Wednesday, February 01, 2006
Those names, those perfect little names...
I have loved the movie so much that I can’t write straight. Words are just tumbling out from everywhere and there’s no reason, really, to hold them back. Yes, the outcome is a bit chaotic but what the hell? It’s not everyday that a film like this gets made.
‘The Chronicles of Narnia: The Lion, the Witch, and the Wardrobe’ is the most exquisite, delicious, scrumptious swirl of an adventure with chopped bits of mesmerism and dollops of pounding drama.
I want to remember everything about this movie and remember it forever. Every single moment that I sat through was filled with that tremble that you can only feel as a child about to embark on something new and happy – like getting home to read a new book or putting sparkly stickers on a letter to a pen-friend, or finally eating a huge bowl of jelly and ice-cream.
There is something ageless about innocence. The excitement of a child that is so piquant and dreamy at the same time. ‘The Chronicles..’ captures that essence very artfully. You first hear the footfalls of adventure when the children decide to play hide and seek one rainy afternoon. And after that, it’s just a dazzling ride.
The littlest child hides in a wardrobe swathed in fur coats. She moves back one step at a time, pushing through one coat after another. Finally, she stumbles and falls into the white, white world of snow.
What is remarkable is that the sequence of a child moving through fur coats and falling into winter wonderland is repeated four times – once with each child. And with each child, you see that world anew.
Equally impressive is the way snow is used in the adventure’s landscape. To show a fantasy – a pristine world cloaked in lyrical phantasmagoria (a poem by C.S.Lewis, by the way), there is gentle snowfall. To show the evil spell of a witch, there is a vista of cemented snow.
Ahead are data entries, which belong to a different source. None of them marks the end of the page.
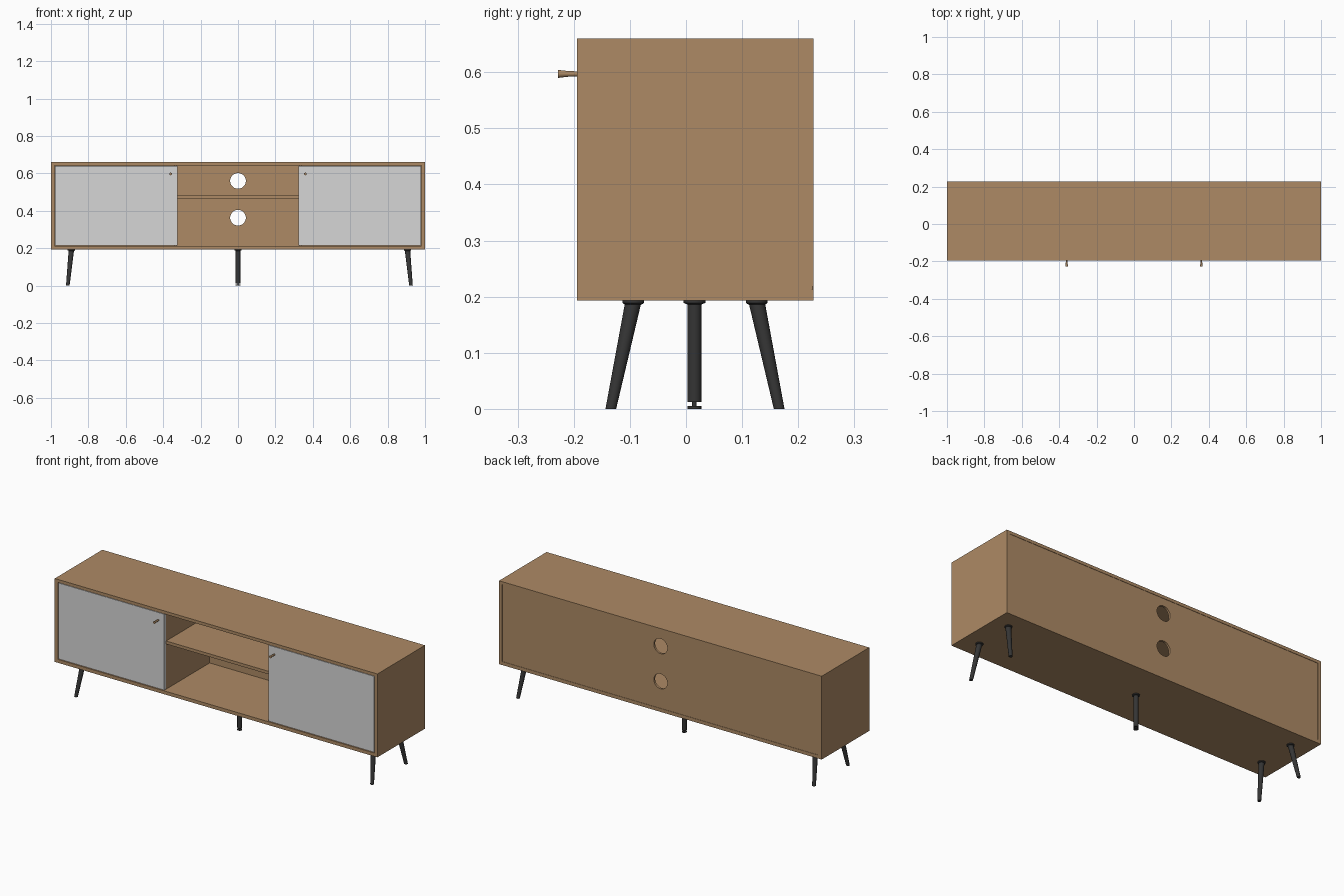
import bpy, bmesh, math
from mathutils import Vector

if "Cube" in bpy.data.objects:
    bpy.data.objects.remove(bpy.data.objects["Cube"])


def material(name, rgb):
    m = bpy.data.materials.new(name)
    m.diffuse_color = (*rgb, 1)
    m.use_nodes = True
    m.node_tree.nodes["Principled BSDF"].inputs["Base Color"].default_value = m.diffuse_color
    return m


WOOD = material("oak brown", (0.42, 0.255, 0.13))
GREY = material("door grey", (0.67, 0.67, 0.67))
BLACK = material("leg black", (0.035, 0.035, 0.035))


def finish(name, bm, mat):
    me = bpy.data.meshes.new(name)
    bmesh.ops.recalc_face_normals(bm, faces=bm.faces)
    bm.to_mesh(me)
    bm.free()
    ob = bpy.data.objects.new(name, me)
    bpy.context.collection.objects.link(ob)
    me.materials.append(mat)
    return ob


def box(name, x, y, z, mat):
    """Box from (min, max) ranges."""
    bm = bmesh.new()
    bmesh.ops.create_cube(bm, size=1)
    for v in bm.verts:
        v.co = [r[0] if c < 0 else r[1] for c, r in zip(v.co, (x, y, z))]
    return finish(name, bm, mat)


def turned(name, rings, mat, axis='z', sides=24):
    """Capped round part through rings of (centre, radius)."""
    bm = bmesh.new()
    loops = []
    for c, r in rings:
        loop = []
        for i in range(sides):
            a = 2 * math.pi * i / sides
            u, w = r * math.cos(a), r * math.sin(a)
            off = Vector((u, w, 0)) if axis == 'z' else Vector((u, 0, w))
            loop.append(bm.verts.new(Vector(c) + off))
        loops.append(loop)
    for a, b in zip(loops, loops[1:]):
        for i in range(sides):
            j = (i + 1) % sides
            bm.faces.new((a[i], a[j], b[j], b[i]))
    bm.faces.new(loops[0])
    bm.faces.new(loops[-1])
    ob = finish(name, bm, mat)
    bpy.ops.object.select_all(action='DESELECT')
    ob.select_set(True)
    bpy.context.view_layer.objects.active = ob
    bpy.ops.object.shade_smooth_by_angle(angle=math.radians(35))
    return ob


# Cabinet shell
F, B = -0.194, 0.227
box("bottom_panel", (-1, 1), (F, B), (0.193, 0.212), WOOD)
box("top_panel", (-1, 1), (F, B), (0.643, 0.66), WOOD)

for s, side in ((-1, "left"), (1, "right")):
    def span(a, b):
        return tuple(sorted((s * a, s * b)))
    box(side + "_side_panel", span(0.981, 1), (F, B), (0.212, 0.643), WOOD)
    box(side + "_divider", span(0.325, 0.343), (-0.174, 0.213), (0.212, 0.643), WOOD)
    box(side + "_door", span(0.323, 0.978), (F + 0.002, -0.174), (0.215, 0.64), GREY)
    # Flared knob
    kx = s * 0.36
    turned(side + "_knob", [((kx, F + 0.003, 0.597), 0.0045), ((kx, -0.21, 0.597), 0.005),
                            ((kx, -0.228, 0.597), 0.0072)], WOOD, axis='y', sides=16)

box("middle_shelf", (-0.325, 0.325), (-0.172, 0.213), (0.465, 0.482), WOOD)

# Back panel with two cable holes, as a filled profile
cu = bpy.data.curves.new("back_panel", 'CURVE')
cu.dimensions = '2D'
cu.fill_mode = 'BOTH'
cu.extrude = 0.006
outlines = [[(-0.981, 0.212), (0.981, 0.212), (0.981, 0.643), (-0.981, 0.643)]]
for hz in (0.363, 0.56):
    outlines.append([(0.042 * math.cos(2 * math.pi * i / 40),
                      hz + 0.042 * math.sin(2 * math.pi * i / 40)) for i in range(40)])
for pts in outlines:
    sp = cu.splines.new('POLY')
    sp.points.add(len(pts) - 1)
    for p, (px, pz) in zip(sp.points, pts):
        p.co = (px, pz, 0, 1)
    sp.use_cyclic_u = True
back = bpy.data.objects.new("back_panel", cu)
bpy.context.collection.objects.link(back)
cu.materials.append(WOOD)
back.rotation_euler = (math.pi / 2, 0, 0)
back.location = (0, 0.219, 0)
bpy.ops.object.select_all(action='DESELECT')
back.select_set(True)
bpy.context.view_layer.objects.active = back
bpy.ops.object.convert(target='MESH')

# Splayed tapered legs with mounting collars
for side, xt, xb in (("left", -0.891, -0.91), ("right", 0.906, 0.925)):
    for end, sy in (("front", -1), ("back", 1)):
        yt, yb = 0.016 + sy * 0.11, 0.016 + sy * 0.15
        turned(f"{end}_{side}_leg", [((xb, yb, 0), 0.0095), ((xt, yt, 0.19), 0.0145)], BLACK)
        turned(f"{end}_{side}_collar", [((xt, yt, 0.186), 0.015), ((xt, yt, 0.189), 0.0195),
                                        ((xt, yt, 0.193), 0.0195)], BLACK)

# Straight centre leg with adjustable foot
turned("centre_leg", [((0, 0.015, z), r) for z, r in (
    (0, 0.0125), (0.005, 0.0125), (0.0051, 0.004), (0.012, 0.004), (0.0121, 0.0125),
    (0.186, 0.0125), (0.189, 0.0195), (0.193, 0.0195))], BLACK)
To show the extreme ‘take no hostages’ sentiment in the confrontation scenes, there is ice.
And the drama is…what can I say, pulmonary.
The way the perfect piece of Turkish delight squishes in Ed’s fingers when he has it. I was licking my lips rather noticeably then.
Or the way the music swells when Aslan, the lion, makes his very first appearance.
In fact, when the witch’s wolf pounces on Ed (who has mistaken it for a statue), my heart just leaped to the right and then skipped back in place.
And then there’s the stunning scene when the witch freezes the creatures to death. That’s awesome.
Try not to feel something when Aslan walks to his sacrifice amidst trolls and ogres, when he lies helplessly as they pull off his mane. Try not to feel something when the armies confront each other at battle. The drums roll and the witch’s army rush forward – the giants, cheetahs, gnomes, and other bodies of distorted strength. Peter raises his sword to beckon the falcons and the sky is filled with spans of birds carrying rocks. Just try not to feel anything then. Just try.
And the exquisite part is how you get that ‘dream within a dream’ feeling. Fantasy and reality segue seamlessly. You’re left in that haze you feel when you’ve napped for a long time and you don’t know whether it’s still afternoon or night.
But verily, absolutely, completely, most of all, is the impeccable choice of names. ‘Peter’, ‘Susan’, ‘Edmond’, and ‘Lucy’ – just the proper names for regular kids who could have extraordinary turns of events one rainy afternoon.
Then there’s ‘Jadis’ – perfect moniker for this icy cruel witch who swans around in glacial splendor wearing gowns worthy to be seen in Academy Awards.
And ‘Aslan’ – quiet, deep, roaring magnificence. Aslan – see how proud and refined it sounds?
Finally there’s ‘Narnia’. I’m reminded of this bit in West Side Story where the boy falls in love with Maria. He sings, ‘Maria – you say it loudly and you hear music there; you say it softly and it sounds like a prayer.’
Narnia – so bejeweled a name. It’s the name of a dominion for which pride would clash with power. It sounds like the muted descent of a snowflake that would get fixed on a girl’s eyelashes. Narnia – this place wouldn’t have legends or stories or myths or tales. It would have ‘chronicles’.
Narnia. Narnia. Narnia. You say it and you feel your voice getting italicized.
Narnia. Sigh! Narnia.